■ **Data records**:
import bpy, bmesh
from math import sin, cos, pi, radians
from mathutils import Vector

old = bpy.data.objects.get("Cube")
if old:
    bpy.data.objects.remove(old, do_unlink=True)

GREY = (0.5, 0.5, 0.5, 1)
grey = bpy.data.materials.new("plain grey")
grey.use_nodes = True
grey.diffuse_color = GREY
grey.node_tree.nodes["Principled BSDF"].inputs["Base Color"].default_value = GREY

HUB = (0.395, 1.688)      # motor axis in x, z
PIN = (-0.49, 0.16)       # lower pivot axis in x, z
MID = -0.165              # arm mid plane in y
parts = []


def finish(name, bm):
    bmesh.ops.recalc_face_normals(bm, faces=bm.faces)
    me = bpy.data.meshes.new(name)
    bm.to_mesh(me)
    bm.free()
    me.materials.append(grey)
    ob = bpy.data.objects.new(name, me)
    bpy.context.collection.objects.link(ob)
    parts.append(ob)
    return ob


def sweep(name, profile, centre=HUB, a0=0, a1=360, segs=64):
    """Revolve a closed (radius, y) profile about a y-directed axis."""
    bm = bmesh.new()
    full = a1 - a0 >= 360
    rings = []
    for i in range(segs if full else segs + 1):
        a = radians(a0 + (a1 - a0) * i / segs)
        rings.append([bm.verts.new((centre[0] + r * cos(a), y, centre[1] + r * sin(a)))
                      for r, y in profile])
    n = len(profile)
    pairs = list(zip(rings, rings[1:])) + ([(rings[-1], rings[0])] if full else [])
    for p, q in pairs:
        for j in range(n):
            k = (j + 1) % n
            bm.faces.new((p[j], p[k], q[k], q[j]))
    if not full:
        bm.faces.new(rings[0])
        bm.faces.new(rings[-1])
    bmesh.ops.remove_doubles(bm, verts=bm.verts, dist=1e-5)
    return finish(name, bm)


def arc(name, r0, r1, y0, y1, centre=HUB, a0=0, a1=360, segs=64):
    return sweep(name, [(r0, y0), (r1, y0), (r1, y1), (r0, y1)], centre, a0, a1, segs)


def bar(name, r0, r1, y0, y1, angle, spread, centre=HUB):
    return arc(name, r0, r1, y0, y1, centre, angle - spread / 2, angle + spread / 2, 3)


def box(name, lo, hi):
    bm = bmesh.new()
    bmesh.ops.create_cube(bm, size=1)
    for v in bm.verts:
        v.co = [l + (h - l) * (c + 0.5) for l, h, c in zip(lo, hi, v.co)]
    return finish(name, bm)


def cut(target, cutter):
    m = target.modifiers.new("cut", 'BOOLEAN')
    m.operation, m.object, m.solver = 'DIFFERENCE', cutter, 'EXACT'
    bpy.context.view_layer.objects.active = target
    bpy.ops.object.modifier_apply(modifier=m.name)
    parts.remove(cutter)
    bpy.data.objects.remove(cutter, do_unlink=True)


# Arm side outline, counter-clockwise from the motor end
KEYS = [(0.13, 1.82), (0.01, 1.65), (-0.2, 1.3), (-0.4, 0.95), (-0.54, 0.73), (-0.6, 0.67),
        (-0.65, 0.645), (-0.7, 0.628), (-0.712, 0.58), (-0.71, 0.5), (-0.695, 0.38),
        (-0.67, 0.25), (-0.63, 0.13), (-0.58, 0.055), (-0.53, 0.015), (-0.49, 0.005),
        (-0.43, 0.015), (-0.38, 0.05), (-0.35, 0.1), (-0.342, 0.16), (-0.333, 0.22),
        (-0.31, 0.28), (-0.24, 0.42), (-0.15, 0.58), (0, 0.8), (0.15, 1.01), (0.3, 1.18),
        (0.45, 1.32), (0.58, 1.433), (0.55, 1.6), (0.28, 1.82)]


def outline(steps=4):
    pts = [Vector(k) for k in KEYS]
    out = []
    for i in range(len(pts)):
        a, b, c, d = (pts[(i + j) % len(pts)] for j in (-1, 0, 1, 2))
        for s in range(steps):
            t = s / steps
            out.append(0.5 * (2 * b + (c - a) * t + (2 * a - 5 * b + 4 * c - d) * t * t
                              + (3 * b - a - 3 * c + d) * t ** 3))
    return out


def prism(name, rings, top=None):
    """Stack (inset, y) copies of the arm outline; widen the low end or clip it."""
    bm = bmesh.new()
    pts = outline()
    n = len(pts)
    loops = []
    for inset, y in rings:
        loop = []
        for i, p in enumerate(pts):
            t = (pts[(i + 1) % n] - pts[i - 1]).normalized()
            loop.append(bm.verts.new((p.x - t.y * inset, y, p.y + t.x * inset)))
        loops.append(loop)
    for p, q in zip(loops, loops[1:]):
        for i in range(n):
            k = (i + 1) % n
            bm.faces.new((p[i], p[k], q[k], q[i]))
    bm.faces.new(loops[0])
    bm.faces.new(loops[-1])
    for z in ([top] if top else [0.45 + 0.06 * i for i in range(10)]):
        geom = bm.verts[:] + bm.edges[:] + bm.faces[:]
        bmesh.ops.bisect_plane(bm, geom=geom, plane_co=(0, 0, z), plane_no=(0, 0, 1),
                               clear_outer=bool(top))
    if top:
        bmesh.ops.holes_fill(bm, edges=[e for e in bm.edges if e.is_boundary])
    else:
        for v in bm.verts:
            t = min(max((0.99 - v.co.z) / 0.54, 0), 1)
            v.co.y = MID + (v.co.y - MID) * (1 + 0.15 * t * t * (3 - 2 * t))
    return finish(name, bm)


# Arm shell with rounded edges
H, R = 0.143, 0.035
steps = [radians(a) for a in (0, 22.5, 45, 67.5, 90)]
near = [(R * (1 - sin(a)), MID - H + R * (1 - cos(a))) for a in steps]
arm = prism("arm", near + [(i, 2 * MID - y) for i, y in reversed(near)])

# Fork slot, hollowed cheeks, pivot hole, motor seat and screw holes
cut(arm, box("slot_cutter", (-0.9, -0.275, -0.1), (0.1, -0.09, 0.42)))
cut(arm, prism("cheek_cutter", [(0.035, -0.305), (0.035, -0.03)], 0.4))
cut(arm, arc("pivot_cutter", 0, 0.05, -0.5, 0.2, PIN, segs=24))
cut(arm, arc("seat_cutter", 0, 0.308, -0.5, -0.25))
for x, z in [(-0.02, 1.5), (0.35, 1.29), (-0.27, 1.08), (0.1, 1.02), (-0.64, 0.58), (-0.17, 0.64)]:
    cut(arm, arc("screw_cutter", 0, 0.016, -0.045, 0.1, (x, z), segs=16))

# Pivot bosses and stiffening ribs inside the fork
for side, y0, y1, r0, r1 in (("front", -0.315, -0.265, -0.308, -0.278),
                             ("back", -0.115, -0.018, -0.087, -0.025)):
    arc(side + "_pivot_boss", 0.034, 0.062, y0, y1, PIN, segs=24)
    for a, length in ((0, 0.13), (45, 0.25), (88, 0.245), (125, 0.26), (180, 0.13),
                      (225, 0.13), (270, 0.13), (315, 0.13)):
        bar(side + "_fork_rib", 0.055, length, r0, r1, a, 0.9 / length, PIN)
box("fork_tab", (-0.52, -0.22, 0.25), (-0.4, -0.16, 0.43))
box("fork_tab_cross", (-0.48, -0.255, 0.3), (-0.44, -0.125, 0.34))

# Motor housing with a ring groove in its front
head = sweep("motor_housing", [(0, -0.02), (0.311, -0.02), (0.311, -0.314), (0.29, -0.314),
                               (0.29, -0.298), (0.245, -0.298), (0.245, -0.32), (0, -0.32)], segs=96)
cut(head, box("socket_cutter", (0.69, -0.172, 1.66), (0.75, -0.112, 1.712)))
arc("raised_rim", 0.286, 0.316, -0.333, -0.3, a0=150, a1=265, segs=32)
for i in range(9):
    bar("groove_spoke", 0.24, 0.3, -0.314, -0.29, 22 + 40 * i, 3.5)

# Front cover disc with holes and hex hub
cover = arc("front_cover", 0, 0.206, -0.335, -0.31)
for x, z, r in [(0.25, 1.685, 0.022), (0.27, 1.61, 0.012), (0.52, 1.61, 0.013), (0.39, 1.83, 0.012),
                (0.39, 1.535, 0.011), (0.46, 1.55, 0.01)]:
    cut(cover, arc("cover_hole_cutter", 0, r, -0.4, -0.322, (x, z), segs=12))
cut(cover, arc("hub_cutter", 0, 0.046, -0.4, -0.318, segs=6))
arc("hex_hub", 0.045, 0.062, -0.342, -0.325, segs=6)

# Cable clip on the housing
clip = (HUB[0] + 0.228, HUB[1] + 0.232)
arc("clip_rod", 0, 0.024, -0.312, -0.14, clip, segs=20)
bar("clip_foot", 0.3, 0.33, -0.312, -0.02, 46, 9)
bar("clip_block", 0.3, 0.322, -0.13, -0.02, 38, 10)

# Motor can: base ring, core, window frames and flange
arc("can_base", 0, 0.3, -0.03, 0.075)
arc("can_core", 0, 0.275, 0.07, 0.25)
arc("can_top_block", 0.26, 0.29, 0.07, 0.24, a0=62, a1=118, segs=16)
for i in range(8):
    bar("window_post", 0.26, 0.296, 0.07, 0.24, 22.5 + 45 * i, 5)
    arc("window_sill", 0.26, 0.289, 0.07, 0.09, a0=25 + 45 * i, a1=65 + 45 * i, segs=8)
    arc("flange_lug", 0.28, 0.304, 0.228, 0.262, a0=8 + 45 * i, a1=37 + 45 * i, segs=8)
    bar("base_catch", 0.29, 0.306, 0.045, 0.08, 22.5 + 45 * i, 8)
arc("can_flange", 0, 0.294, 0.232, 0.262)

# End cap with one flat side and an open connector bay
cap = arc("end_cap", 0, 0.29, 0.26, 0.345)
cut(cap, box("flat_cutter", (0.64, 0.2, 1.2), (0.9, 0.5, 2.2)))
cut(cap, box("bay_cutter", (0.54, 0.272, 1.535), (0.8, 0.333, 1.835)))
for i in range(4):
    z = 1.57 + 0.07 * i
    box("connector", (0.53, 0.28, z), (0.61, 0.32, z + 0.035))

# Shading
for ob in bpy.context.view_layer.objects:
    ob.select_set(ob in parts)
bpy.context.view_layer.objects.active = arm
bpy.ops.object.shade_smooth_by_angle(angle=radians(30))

■ **What you should do**: The lines above, from the first through the one containing "ob = bpy.data.objects.new(name, me)", must be restated word for word, with nothing added.

■ **Exercise answer**:
import bpy, bmesh
from math import sin, cos, pi, radians
from mathutils import Vector

old = bpy.data.objects.get("Cube")
if old:
    bpy.data.objects.remove(old, do_unlink=True)

GREY = (0.5, 0.5, 0.5, 1)
grey = bpy.data.materials.new("plain grey")
grey.use_nodes = True
grey.diffuse_color = GREY
grey.node_tree.nodes["Principled BSDF"].inputs["Base Color"].default_value = GREY

HUB = (0.395, 1.688)      # motor axis in x, z
PIN = (-0.49, 0.16)       # lower pivot axis in x, z
MID = -0.165              # arm mid plane in y
parts = []


def finish(name, bm):
    bmesh.ops.recalc_face_normals(bm, faces=bm.faces)
    me = bpy.data.meshes.new(name)
    bm.to_mesh(me)
    bm.free()
    me.materials.append(grey)
    ob = bpy.data.objects.new(name, me)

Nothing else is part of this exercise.